Change is, well… scary. It’s something different and unexpected. We’d be lying to ourselves if we said that our first day at a brand new school wasn’t a little nerve-wracking or if we aren’t a little anxious on a particular Wednesday in November after an election year. Sure you can formulate predictions based on previous experiences, but it’s impossible to see into the future, no matter who you are.
Exactly what it sounds like.
The definition of change management is exactly what it sounds like: managing change. When an organization wants to allocate their budget differently, re-orchestrate processes or develop new revenue streams, someone or some group has to manage and implement these changes. Other changes might include modifications to personnel, reaction to industry transformation, growth in technology or pressure from management, media, and/or stockholders. Change management also concentrates on how a company is affected by all of these transitions.
An excellent example of change has to do with the recent ESPN announcement. Last week, Entertainment and Sports Programming Networks conducted one of their biggest layoffs in company history. In order to contest with a decrease in annual revenue and wanting to boost their online presence, network president John Skipper, decided to layoff around 100 senior writers, radio hosts and other on-air personalities (some even happen to be very common household names in the sports realm). The “worldwide leader in sports” has been struggling to combat the inevitable declines in cable subscriptions and it appears to have taken a toll which forced the company to make a bold and very unfavorable decision.
Be a leader (or a follower).
Effective leaders are essential because bad communication can stunt the process. For example, when an organization has too many generals and not enough soldiers, or one General Patton who won’t communicate with anyone, it poses a real challenge. Other hurdles may include unexpected complexities or resistance to the change. In an effort to combat these, thorough top-down and bottom-up communication is imperative. Really, persons who are successful and overcome barriers are the ones who embrace fear and uncertainty.

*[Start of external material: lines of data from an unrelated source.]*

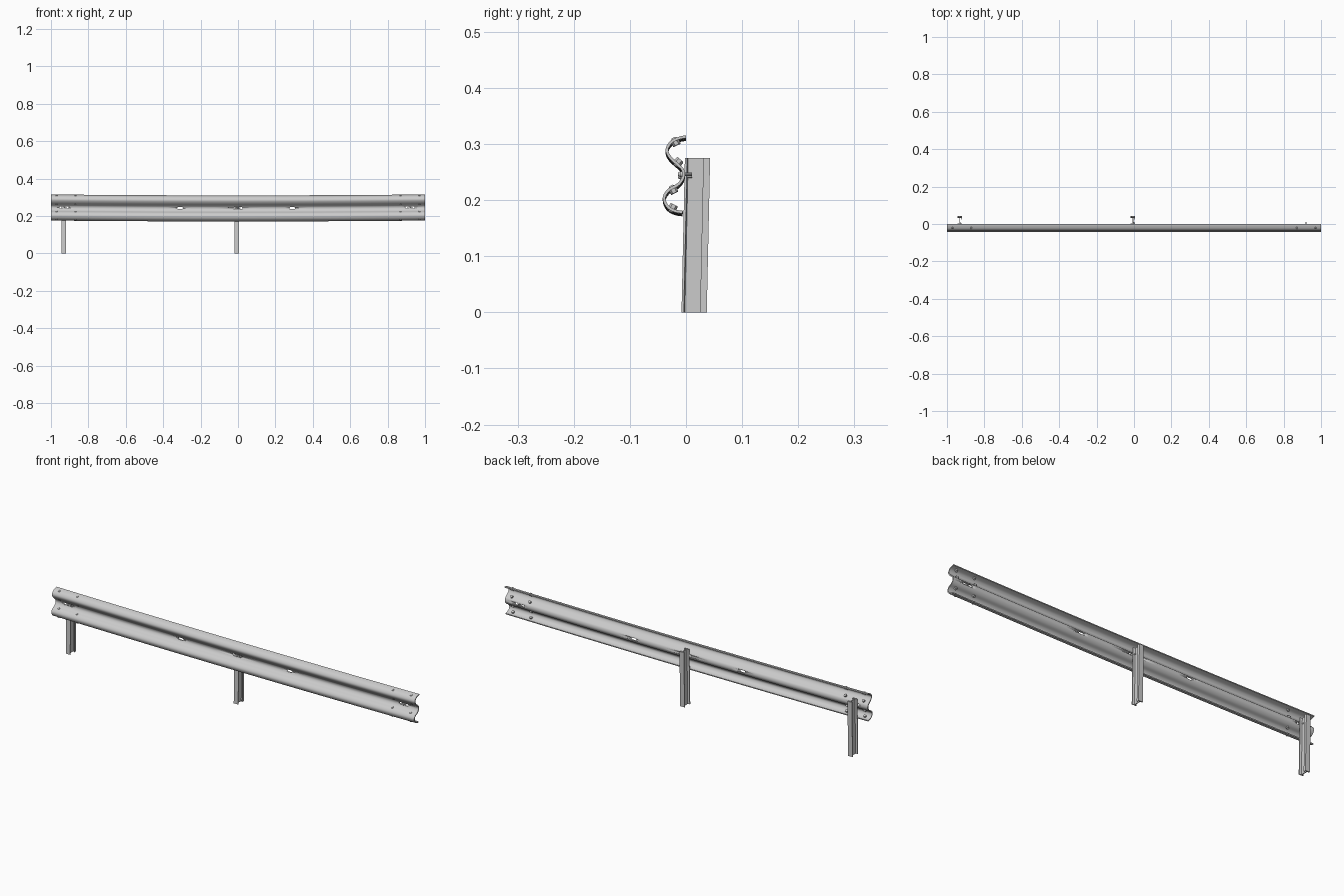
import bpy, bmesh, math
from mathutils import Vector, Matrix

if "Cube" in bpy.data.objects:
    bpy.data.objects.remove(bpy.data.objects["Cube"])

# W-shaped rail centreline as (y, z), top lip to bottom lip
CTRL = [(0.000, 0.308), (-0.011, 0.306), (-0.026, 0.299), (-0.034, 0.285),
        (-0.028, 0.271), (-0.014, 0.258), (-0.006, 0.249), (-0.005, 0.236),
        (-0.014, 0.223), (-0.031, 0.213), (-0.039, 0.199), (-0.033, 0.184),
        (-0.020, 0.176), (-0.006, 0.1735)]
STEPS = 5
THICK = 0.005


def sag(x):
    return 0.005 * x * x


def smooth_path(ctrl):
    """Catmull-Rom curve through the control points."""
    p = [Vector(c) for c in ctrl]
    p = [2 * p[0] - p[1]] + p + [2 * p[-1] - p[-2]]
    out = []
    for i in range(1, len(p) - 2):
        a, b, c, d = p[i - 1:i + 3]
        for k in range(STEPS):
            t = k / STEPS
            out.append(0.5 * (2 * b + (c - a) * t + (2 * a - 5 * b + 4 * c - d) * t * t
                              + (3 * b - a - 3 * c + d) * t ** 3))
    return out + [p[-2]]


path = smooth_path(CTRL)


def normal(i):
    """Unit normal towards the road (front) side."""
    t = (path[min(i + 1, len(path) - 1)] - path[max(i - 1, 0)]).normalized()
    return Vector((t.y, -t.x))


def finish(name, bm, angle=35):
    bmesh.ops.recalc_face_normals(bm, faces=bm.faces[:])
    mesh = bpy.data.meshes.new(name)
    bm.to_mesh(mesh)
    bm.free()
    ob = bpy.data.objects.new(name, mesh)
    bpy.context.collection.objects.link(ob)
    bpy.ops.object.select_all(action='DESELECT')
    ob.select_set(True)
    bpy.context.view_layer.objects.active = ob
    bpy.ops.object.shade_smooth_by_angle(angle=math.radians(angle))
    return ob


def loft(name, rings, angle=35):
    """Closed solid through matching rings of points."""
    bm = bmesh.new()
    vs = [[bm.verts.new(p) for p in ring] for ring in rings]
    n = len(vs[0])
    for a, b in zip(vs, vs[1:]):
        for i in range(n):
            bm.faces.new((a[i], a[(i + 1) % n], b[(i + 1) % n], b[i]))
    bm.faces.new(vs[0])
    bm.faces.new(vs[-1])
    return finish(name, bm, angle)


def slot_plate(name, x, z, y0, y1, length, height):
    """Round-ended plate lying in the xz plane."""
    r = height / 2
    ring = []
    for side, start in ((1, -90), (-1, 90)):
        for k in range(9):
            a = math.radians(start + k * 22.5)
            ring.append((x + side * (length / 2 - r) + r * math.cos(a), z + r * math.sin(a)))
    return loft(name, [[(px, y, pz) for px, pz in ring] for y in (y0, y1)])


def bolt(name, loc, direction, sides, r1, r2, depth):
    bm = bmesh.new()
    rot = Vector((0, 0, 1)).rotation_difference(direction).to_matrix().to_4x4()
    bmesh.ops.create_cone(bm, cap_ends=True, segments=sides, radius1=r1, radius2=r2,
                          depth=depth, matrix=Matrix.Translation(loc) @ rot)
    return finish(name, bm)


# Rail: thickened W section swept along x with a slight sag
front = [p + normal(i) * THICK / 2 for i, p in enumerate(path)]
back = [p - normal(i) * THICK / 2 for i, p in enumerate(path)]
section = front + back[::-1]
xs = [-1 + i / 8 for i in range(17)]
rail = loft("w_beam_rail", [[(x, p.x, p.y + sag(x)) for p in section] for x in xs])

# Slots through the central valley
ZV = 0.242
for x, length in ((-0.93, 0.05), (-0.31, 0.03), (0, 0.05), (0.29, 0.03), (0.92, 0.05)):
    cutter = slot_plate("slot_cutter", x, ZV + sag(x), -0.06, 0.03, length, 0.011)
    cutter.hide_render = True
    mod = rail.modifiers.new("slot", 'BOOLEAN')
    mod.object, mod.operation, mod.solver = cutter, 'DIFFERENCE', 'EXACT'
    bpy.context.view_layer.objects.active = rail
    bpy.ops.object.modifier_apply(modifier=mod.name)
    bpy.data.objects.remove(cutter)

# Posts: flanged section with a back lip, leaning slightly
POST = [(-0.012, 0), (0.012, 0), (0.012, 0.004), (0.002, 0.006), (0.002, 0.039),
        (0.009, 0.041), (0.009, 0.033), (0.012, 0.033), (0.012, 0.045),
        (-0.012, 0.045), (-0.012, 0.041), (-0.002, 0.039), (-0.002, 0.006), (-0.012, 0.004)]
for x in (-0.932, -0.006):
    loft("post", [[(x + px, py + dy, z) for px, py in POST]
                  for z, dy in ((0, -0.008), (0.275, -0.002))], 20)

# Valley bolts: washer, domed head and nut
for x in (-0.93, 0, 0.92):
    z = ZV + sag(x)
    slot_plate("bolt_washer", x, z, -0.011, -0.007, 0.026, 0.010)
    bolt("rail_bolt_head", (x, -0.012, z), Vector((0, -1, 0)), 12, 0.005, 0.003, 0.004)
    bolt("rail_bolt_shaft", (x, 0, z), Vector((0, 1, 0)), 10, 0.0028, 0.0028, 0.022)

# Splice bolts: two columns of four at each end
for x in (-0.97, -0.87, 0.87, 0.97):
    for i in (8, 24, 43, 58):
        n = Vector((0, *normal(i)))
        c = Vector((x, path[i].x, path[i].y + sag(x)))
        bolt("splice_bolt_head", c + n * 0.0032, n, 12, 0.006, 0.0035, 0.003)
        bolt("splice_nut", c - n * 0.006, -n, 6, 0.0075, 0.007, 0.008)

What’s up, Doc?
One of the most brilliant minds with regard to change management is Dr. John P. Kotter. Dr. Kotter is a Harvard business professor who is thought of as the pioneer of change management. He has written a plethora of books on the subject – some that have achieved New York Times bestseller status – and currently manages a consulting firm that applies leadership and strategy execution on large-scale organizational change. Basically, this guy knows what he is talking about.
In the late 90’s, Dr. Kotter formulated an 8-step process that industry leaders call the “best single work… on strategy implementation.” Today, each of these steps routinely appear in bodies of work published on the subject. All eight comprise the grassroots implementation steps of change management:
- Establishing a Sense of Urgency
- Creating the Guiding Coalition
- Developing a Vision and Strategy
- Communicating the Change Vision
- Empowering Employees for Broad-Based Action
- Generating Short-Term Wins
- Consolidating Gains and Producing More Change
- Anchoring New Approaches in the Culture
The best thing about Dr. Kotter’s process is how practical and easy these steps are to implement within an organization. Communication, empowering employees and understanding the overall vision are cornerstones of success for any company. We all know this. Converting those foundations into change management tools are what separates the good from the bad. Incorporating and strictly following this process, or a model similar, is an undeniably effective strategy all organizations should adopt to successfully execute change management.
One can only hope that skippers read books written by doctors.